Much research has been done in the last few years and it is becoming evident that the best way to plant your new plants is to not add anything back into your hole other than the dirt that was removed from it. If you add any fertilizers to the hole you will encourage the roots to stay in the hole close to the plants. You will not have the roots reaching out for water and nutrients. The fertilizer may initially show growth but over time you will have a weaker plant. This is especially true for shrubs and trees and can lead to the tree/shrubs not being well anchored and over time not thriving. When planting your trees and shrubs it is also important to rough up the roots and remove some of the soil in the container. You want your roots to be fanning out from the trunk not still contracted in the shape of the pot. If there is any burlap or wire around the roots remove that as well. When planting it is important to not plant to deep. When you look at the trunk you will see where the main roots branch off. This spot should be at ground level not below.
This guide from our library further talks about planting trees and shrubs. http://www.torontomastergardeners.ca/gardeningguides/planting-a-tree-a-toronto-master-gardeners-guide/

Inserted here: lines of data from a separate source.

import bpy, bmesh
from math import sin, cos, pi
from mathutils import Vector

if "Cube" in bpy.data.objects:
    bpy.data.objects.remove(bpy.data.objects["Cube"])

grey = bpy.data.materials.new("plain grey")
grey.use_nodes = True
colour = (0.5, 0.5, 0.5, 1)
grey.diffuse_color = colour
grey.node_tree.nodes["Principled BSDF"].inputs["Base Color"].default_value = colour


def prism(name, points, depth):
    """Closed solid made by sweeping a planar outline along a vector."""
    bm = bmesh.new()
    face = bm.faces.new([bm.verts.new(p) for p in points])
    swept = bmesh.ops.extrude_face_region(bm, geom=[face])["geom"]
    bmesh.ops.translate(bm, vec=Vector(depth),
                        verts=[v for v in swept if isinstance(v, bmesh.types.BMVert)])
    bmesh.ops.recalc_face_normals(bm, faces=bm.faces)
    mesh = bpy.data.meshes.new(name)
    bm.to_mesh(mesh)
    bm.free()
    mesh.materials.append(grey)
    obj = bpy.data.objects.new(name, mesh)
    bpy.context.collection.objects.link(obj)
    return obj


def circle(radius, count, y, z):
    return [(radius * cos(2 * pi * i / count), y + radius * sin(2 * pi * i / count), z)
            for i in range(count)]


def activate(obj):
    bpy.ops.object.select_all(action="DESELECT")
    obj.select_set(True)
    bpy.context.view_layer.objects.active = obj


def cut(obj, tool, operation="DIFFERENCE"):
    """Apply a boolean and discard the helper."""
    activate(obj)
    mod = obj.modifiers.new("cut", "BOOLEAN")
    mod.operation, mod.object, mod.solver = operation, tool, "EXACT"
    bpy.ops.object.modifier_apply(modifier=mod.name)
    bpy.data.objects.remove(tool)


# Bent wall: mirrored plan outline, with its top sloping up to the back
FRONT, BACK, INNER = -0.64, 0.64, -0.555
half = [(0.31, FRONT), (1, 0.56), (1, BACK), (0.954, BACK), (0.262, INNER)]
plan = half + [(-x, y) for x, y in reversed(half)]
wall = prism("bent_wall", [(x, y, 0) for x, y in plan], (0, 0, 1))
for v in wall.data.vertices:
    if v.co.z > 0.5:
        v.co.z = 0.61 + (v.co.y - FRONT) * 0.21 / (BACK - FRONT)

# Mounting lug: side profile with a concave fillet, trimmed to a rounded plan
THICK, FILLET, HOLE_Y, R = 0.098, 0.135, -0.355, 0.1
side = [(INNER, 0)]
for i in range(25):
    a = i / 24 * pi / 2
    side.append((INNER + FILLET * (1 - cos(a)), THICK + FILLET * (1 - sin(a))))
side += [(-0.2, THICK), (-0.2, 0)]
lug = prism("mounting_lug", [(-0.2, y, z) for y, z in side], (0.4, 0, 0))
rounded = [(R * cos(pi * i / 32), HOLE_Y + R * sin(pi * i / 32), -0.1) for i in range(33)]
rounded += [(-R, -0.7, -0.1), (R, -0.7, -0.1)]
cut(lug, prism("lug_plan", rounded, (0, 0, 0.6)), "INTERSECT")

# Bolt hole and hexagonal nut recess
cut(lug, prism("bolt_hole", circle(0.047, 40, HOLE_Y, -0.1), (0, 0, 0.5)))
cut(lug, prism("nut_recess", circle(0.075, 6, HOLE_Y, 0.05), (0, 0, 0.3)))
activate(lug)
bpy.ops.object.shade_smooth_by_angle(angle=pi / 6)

Many of the plants you mention have a range of needs. For example: the grasses will want nitrogen to grow well but the flowering plants will not need the same amounts of nitrogen as that will increase green growth but not flower growth. Different hybrids and species of each of these plants will be a little different. It is important to pick the hybrids and species that most closely require the environment you have in your garden. If you can do this it will decrease maintenance and possibly frustration and lead to a more beautiful display. Labels on the plants themselves should help guide you to choosing plants that are suited for your soil and will have the correct size and shape to fit into your design.
There are many articles already in our library which discuss the many different plants you list. I have pulled some links from the library for you but there are many more.
You mention that you want ivy as a ground cover. Please be aware that it is on the invasive species list for Ontario and will need some extra care. This link will give you that information. http://www.invadingspecies.com/invasive-ground-covers/.
Good luck with your project and with careful planning you should have a wonderful garden.